Work to be completed — Below are some records. Return exactly the lines from the one with "for points in" to the one with "offset = Vector((math.cos(angle), math.sin(angle), 0))", and nothing else.

(Pictures paired with source code)
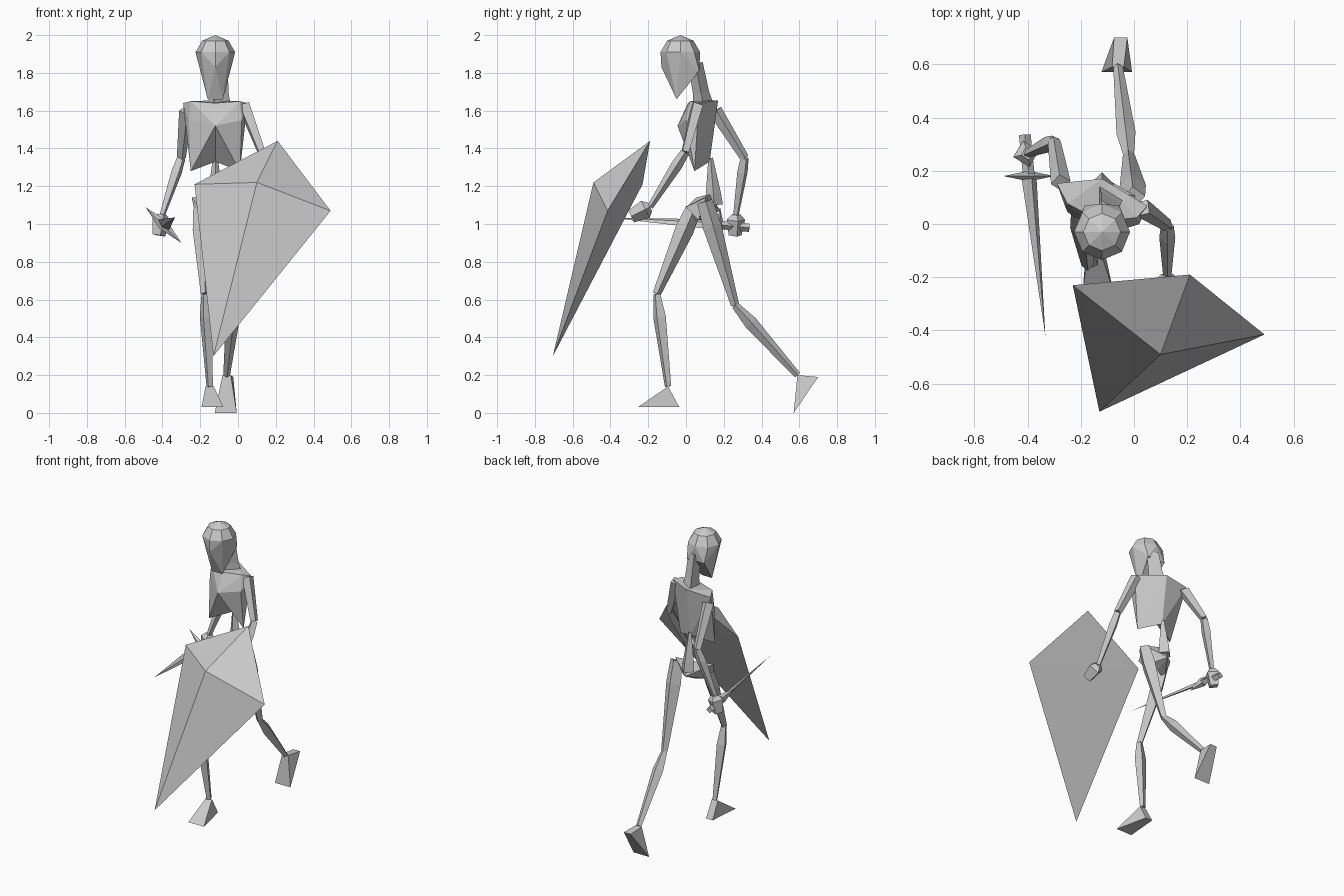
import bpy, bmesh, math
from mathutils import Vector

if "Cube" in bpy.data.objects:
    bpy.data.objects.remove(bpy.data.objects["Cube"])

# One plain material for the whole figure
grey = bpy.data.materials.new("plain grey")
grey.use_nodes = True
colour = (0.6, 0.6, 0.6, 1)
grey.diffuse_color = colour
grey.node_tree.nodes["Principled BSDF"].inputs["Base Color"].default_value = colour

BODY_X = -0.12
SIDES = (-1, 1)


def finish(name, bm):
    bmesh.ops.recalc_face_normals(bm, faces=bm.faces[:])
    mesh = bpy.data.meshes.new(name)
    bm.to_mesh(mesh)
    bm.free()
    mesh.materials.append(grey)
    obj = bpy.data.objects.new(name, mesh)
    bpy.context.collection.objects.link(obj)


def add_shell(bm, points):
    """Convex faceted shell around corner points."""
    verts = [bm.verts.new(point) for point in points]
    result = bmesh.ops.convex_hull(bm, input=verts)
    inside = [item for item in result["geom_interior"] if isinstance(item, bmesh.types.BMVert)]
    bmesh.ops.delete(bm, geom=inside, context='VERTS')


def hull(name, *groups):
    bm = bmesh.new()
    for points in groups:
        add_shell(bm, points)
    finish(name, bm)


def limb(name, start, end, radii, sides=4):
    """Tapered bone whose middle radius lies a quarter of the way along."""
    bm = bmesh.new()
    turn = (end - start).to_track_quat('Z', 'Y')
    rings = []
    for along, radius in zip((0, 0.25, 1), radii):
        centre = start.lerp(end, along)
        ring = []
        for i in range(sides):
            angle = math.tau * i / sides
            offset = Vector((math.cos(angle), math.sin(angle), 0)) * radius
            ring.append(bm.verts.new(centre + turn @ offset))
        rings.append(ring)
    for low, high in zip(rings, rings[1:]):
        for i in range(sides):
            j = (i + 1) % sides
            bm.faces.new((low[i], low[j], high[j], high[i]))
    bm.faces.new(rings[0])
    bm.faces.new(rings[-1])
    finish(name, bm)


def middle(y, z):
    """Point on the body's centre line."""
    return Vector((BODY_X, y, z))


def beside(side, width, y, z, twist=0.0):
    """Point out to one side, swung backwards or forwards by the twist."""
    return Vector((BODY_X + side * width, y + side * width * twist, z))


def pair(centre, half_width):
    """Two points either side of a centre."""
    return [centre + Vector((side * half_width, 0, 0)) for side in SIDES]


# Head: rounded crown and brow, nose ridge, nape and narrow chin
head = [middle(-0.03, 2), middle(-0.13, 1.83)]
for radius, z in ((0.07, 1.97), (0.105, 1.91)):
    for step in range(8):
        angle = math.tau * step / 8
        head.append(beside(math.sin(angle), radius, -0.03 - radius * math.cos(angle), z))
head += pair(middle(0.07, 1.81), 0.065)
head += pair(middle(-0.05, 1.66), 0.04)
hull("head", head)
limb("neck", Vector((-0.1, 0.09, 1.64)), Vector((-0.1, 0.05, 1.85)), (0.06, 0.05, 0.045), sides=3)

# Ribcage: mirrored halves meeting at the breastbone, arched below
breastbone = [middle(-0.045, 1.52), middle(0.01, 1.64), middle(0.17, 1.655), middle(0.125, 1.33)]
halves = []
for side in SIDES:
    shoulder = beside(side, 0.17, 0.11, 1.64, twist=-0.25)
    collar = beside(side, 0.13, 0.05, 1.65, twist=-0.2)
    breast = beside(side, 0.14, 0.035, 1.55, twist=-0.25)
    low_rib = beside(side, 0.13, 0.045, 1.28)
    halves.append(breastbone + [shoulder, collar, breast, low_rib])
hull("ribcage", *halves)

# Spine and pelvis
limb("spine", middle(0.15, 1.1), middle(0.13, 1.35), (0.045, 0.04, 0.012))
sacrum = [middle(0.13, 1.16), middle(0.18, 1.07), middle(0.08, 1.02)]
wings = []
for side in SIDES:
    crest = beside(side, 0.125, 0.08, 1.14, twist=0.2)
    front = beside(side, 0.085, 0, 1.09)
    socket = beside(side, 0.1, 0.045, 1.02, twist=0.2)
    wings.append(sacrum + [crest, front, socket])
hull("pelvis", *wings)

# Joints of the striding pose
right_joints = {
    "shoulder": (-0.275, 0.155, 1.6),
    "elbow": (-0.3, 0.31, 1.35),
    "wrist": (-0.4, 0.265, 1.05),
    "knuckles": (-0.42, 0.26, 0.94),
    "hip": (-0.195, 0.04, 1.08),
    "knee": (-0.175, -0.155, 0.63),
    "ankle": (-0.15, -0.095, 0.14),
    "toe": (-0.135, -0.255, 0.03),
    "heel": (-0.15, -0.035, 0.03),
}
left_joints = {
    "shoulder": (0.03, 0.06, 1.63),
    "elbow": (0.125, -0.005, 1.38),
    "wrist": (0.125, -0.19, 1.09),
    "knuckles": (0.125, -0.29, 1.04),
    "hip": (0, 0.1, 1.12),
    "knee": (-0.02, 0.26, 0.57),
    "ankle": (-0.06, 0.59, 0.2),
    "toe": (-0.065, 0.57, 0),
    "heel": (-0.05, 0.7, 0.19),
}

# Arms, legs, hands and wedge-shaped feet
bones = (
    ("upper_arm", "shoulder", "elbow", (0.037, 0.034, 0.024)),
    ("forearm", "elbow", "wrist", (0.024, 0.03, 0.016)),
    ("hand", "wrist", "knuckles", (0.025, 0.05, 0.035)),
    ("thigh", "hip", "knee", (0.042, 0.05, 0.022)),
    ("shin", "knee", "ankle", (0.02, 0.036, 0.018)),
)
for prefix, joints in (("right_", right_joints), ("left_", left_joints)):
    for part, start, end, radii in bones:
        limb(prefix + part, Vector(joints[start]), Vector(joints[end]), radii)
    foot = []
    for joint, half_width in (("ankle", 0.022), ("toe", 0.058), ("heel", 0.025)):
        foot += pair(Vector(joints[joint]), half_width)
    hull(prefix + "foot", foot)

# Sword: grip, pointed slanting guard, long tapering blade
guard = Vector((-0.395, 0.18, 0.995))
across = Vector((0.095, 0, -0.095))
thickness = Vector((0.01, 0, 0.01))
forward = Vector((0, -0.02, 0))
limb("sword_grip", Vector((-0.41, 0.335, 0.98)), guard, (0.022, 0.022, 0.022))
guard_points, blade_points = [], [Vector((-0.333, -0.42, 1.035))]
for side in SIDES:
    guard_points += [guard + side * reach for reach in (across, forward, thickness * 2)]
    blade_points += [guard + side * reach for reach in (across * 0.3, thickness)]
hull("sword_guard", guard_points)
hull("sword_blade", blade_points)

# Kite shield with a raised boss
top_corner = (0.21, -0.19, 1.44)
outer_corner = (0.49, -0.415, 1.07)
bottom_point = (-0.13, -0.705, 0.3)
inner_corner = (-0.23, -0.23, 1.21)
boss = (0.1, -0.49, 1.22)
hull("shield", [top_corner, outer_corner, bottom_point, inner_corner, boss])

Final answer —
    for points in groups:
        add_shell(bm, points)
    finish(name, bm)


def limb(name, start, end, radii, sides=4):
    """Tapered bone whose middle radius lies a quarter of the way along."""
    bm = bmesh.new()
    turn = (end - start).to_track_quat('Z', 'Y')
    rings = []
    for along, radius in zip((0, 0.25, 1), radii):
        centre = start.lerp(end, along)
        ring = []
        for i in range(sides):
            angle = math.tau * i / sides
            offset = Vector((math.cos(angle), math.sin(angle), 0)) * radius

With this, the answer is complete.